Syntax and Notes
- Remember the UNIX/Linux command line is case sensitive!
- The hash (pound) sign
#indicates end of a command and the start of a comment.
- The notation
<...>refers to variables and file names that need to be specified by the user. The symbols
>need to be excluded.
No need to memorize all of these commands, by using these commands you will naturally memorize the most frequently used.
- When specifying file names:
.(dot) refers to the present working directory
~(tilde) refers to user’s home directory
Navigation and Exploration
pwd # "Print working directory"; show your current path ls # "List" contents of current directory ls -l # Similar to ls, but provides additional info on files and directories ls -a # List all files, including hidden files (.name) as well ls -R # Lists subdirectories recursively ls -t # Lists files in chronological order cd <dir_name> # "Change directory" to specified path cd # Brings you to your home directory cd ~ # Also bring you to your home directory cd .. # Moves one directory up cd ../../ # Moves two directories up (and so on) cd - # Go back to you were previously (before the last directory change)
file <file-name> # Show type of file (text, binary, compressed, etc...) id # Shows your user name and associated groups hostname # Shows the name of the machine your shell is currently on
Files and Directories
mkdir <dir_name> # Creates specified directory rmdir <dir_name> # Removes empty directory rm <file_name> # Removes file_name rm -r <dir_name> # Removes directory including its contents, but asks for confirmation rm -rf <dir_name> # Same as above, but turns confirmation off. Use with caution cp <name> <path> # Copy file/directory as specified in path (-r to include content in directories) mv <name1> <name2> # Renames directories or files mv <name> <path> # Moves file/directory as specified in path
Copy and paste
The methods to copy and paste on the command line differ depending on your operating systems (ie. Mac OSX, MS Windows, Linux) and your SSH application (ie. Terminal, MobaXTerm).
- Linux (xterm)
# Copy CTRL+SHIFT+C # Paste CTRL+SHIFT+V
- MS Windows (MobaXTerm)
# Copy by highlighting with mouse # Paste SHIFT+INSERT
- Mac OSX (Terminal)
# Copy COMMAND+c # Paste COMMAND+v
# Up arrow key scrolls backwards through command history
# Down arrow key scrolls forwards through command history
history # Shows all commands you have used recently
The tab (⇥) key auto completes commands or file names if there is only one option. Hitting the tab (⇥) key twice will list multiple options. Keep in mind that there are no spaces between the tab (⇥) keys and the partial names of commands or files.
Show all directories under my home that I can
Show all files that I can
ls with names that start with “myfile”:

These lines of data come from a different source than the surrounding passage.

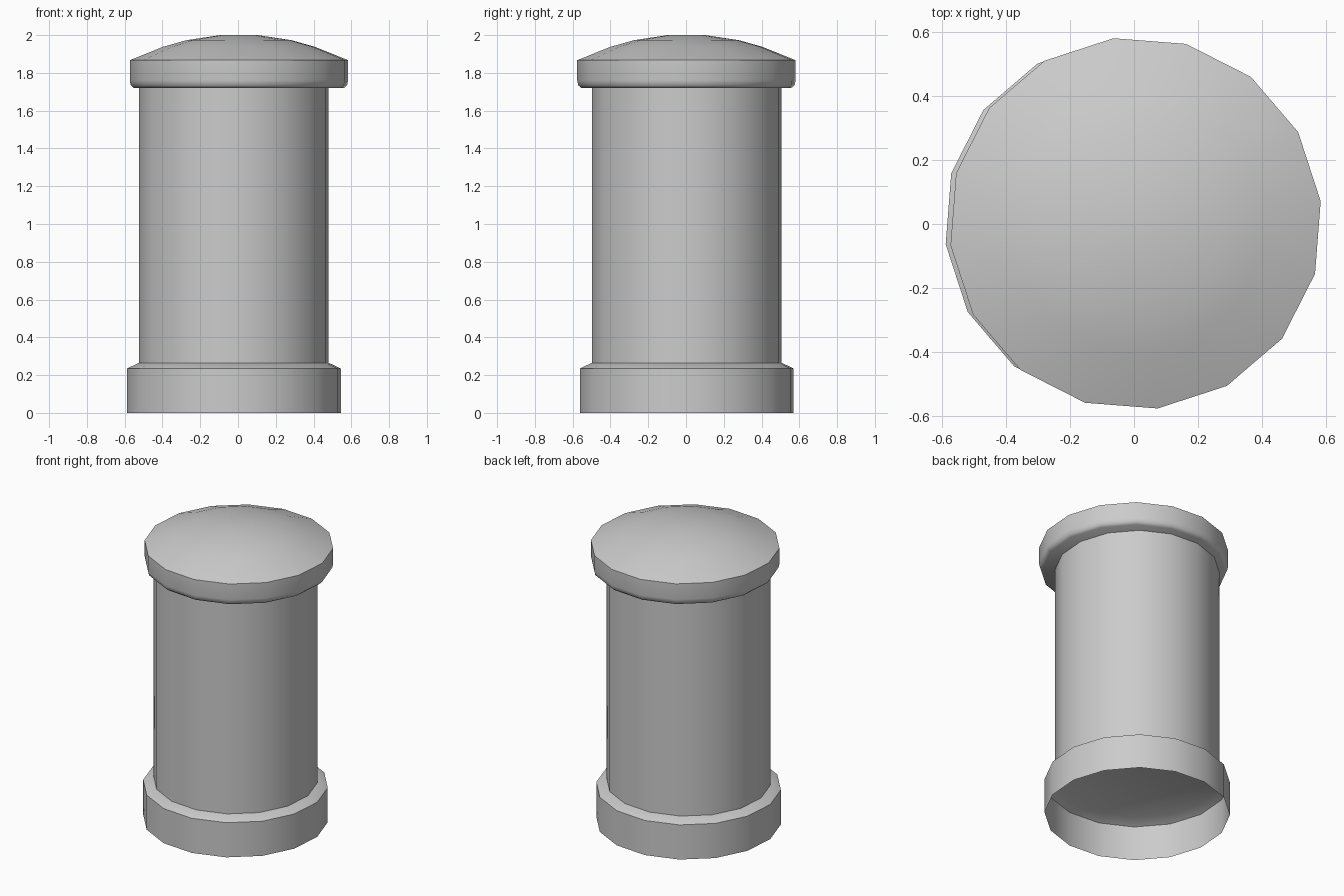
import bpy, bmesh, math

if "Cube" in bpy.data.objects:
    bpy.data.objects.remove(bpy.data.objects["Cube"])

SIDES = 16
TURN = math.radians(6.8)


def lathe(name, profile, center, cap_start=False, cap_end=False, smooth_angle=30):
    """Spin a (radius, z) profile into a 16-sided shell."""
    bm = bmesh.new()
    rings = []
    for r, z in profile:
        ring = []
        for i in range(SIDES):
            a = TURN + 2 * math.pi * i / SIDES
            ring.append(bm.verts.new((center[0] + r * math.cos(a),
                                      center[1] + r * math.sin(a), z)))
        rings.append(ring)
    for lo, hi in zip(rings, rings[1:]):
        for i in range(SIDES):
            j = (i + 1) % SIDES
            bm.faces.new((lo[i], lo[j], hi[j], hi[i]))
    if cap_start:
        bm.faces.new(rings[0][::-1])
    if cap_end:
        bm.faces.new(rings[-1])
    mesh = bpy.data.meshes.new(name)
    bm.to_mesh(mesh)
    bm.free()
    obj = bpy.data.objects.new(name, mesh)
    bpy.context.collection.objects.link(obj)
    bpy.ops.object.select_all(action='DESELECT')
    obj.select_set(True)
    bpy.context.view_layer.objects.active = obj
    bpy.ops.object.shade_smooth_by_angle(angle=math.radians(smooth_angle))
    return obj


POST = (-0.022, 0.004)
LID = (0.005, 0.002)

# Hollow base collar, open underneath, with a sloped shoulder
lathe("base_collar", [(0.570, 0), (0.570, 0.235), (0.506, 0.265)], POST, cap_end=True)

# Main column
lathe("column", [(0.506, 0.265), (0.506, 1.73)], POST)

# Overhanging lid with a rounded lower lip and a shallow dome
lathe("domed_lid",
      [(0.560, 1.72), (0.577, 1.735), (0.582, 1.76), (0.582, 1.867),
       (0.405, 1.938), (0.28, 1.973), (0.10, 2.0)],
      LID, cap_start=True, cap_end=True, smooth_angle=42)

Show all commands that I can run with names that start with “sp”:
Ctrl+a # Cursor to beginning of command line Ctrl+e # Cursor to end of command line Ctrl+w # Cut last word Ctrl+k # Cut to the end of the line Ctrl+y # Paste ("yank") content that was cut earlier (by Ctrl-w or Ctrl-k)
Other Useful Unix Commands
df -h /scratch # Show local disk space for /scratch, do not use for /rhome or /bigdata free -h # Show memory of current machine bc # Command-line calculator (to exit type 'quit') wget <URL> # Download a file or directory from the web ln -s <FILENAME1> <FILENAME2> # Creates symbolic link (shortcut, or alias) for file or directory du -sh . # Shows size of current directory du -sh <FILENAME> # Shows size of individual file du -s * | sort -nr # Shows size of each file within current directory, sorted by size
Not all command have help documentation available, however one of these methods will likely work:
help <COMMAND> # Show help for a Bash command man <COMMAND> # Show the manual page for a program (press the 'q' key to exit) <COMMAND> --help # Show help documentation for command <COMMAND> -h # Show help documentation for command
Online help: Google is your friend.
Universally available Linux commands, with detailed examples and explanations: https://www.linuxconfig.org/linux-commands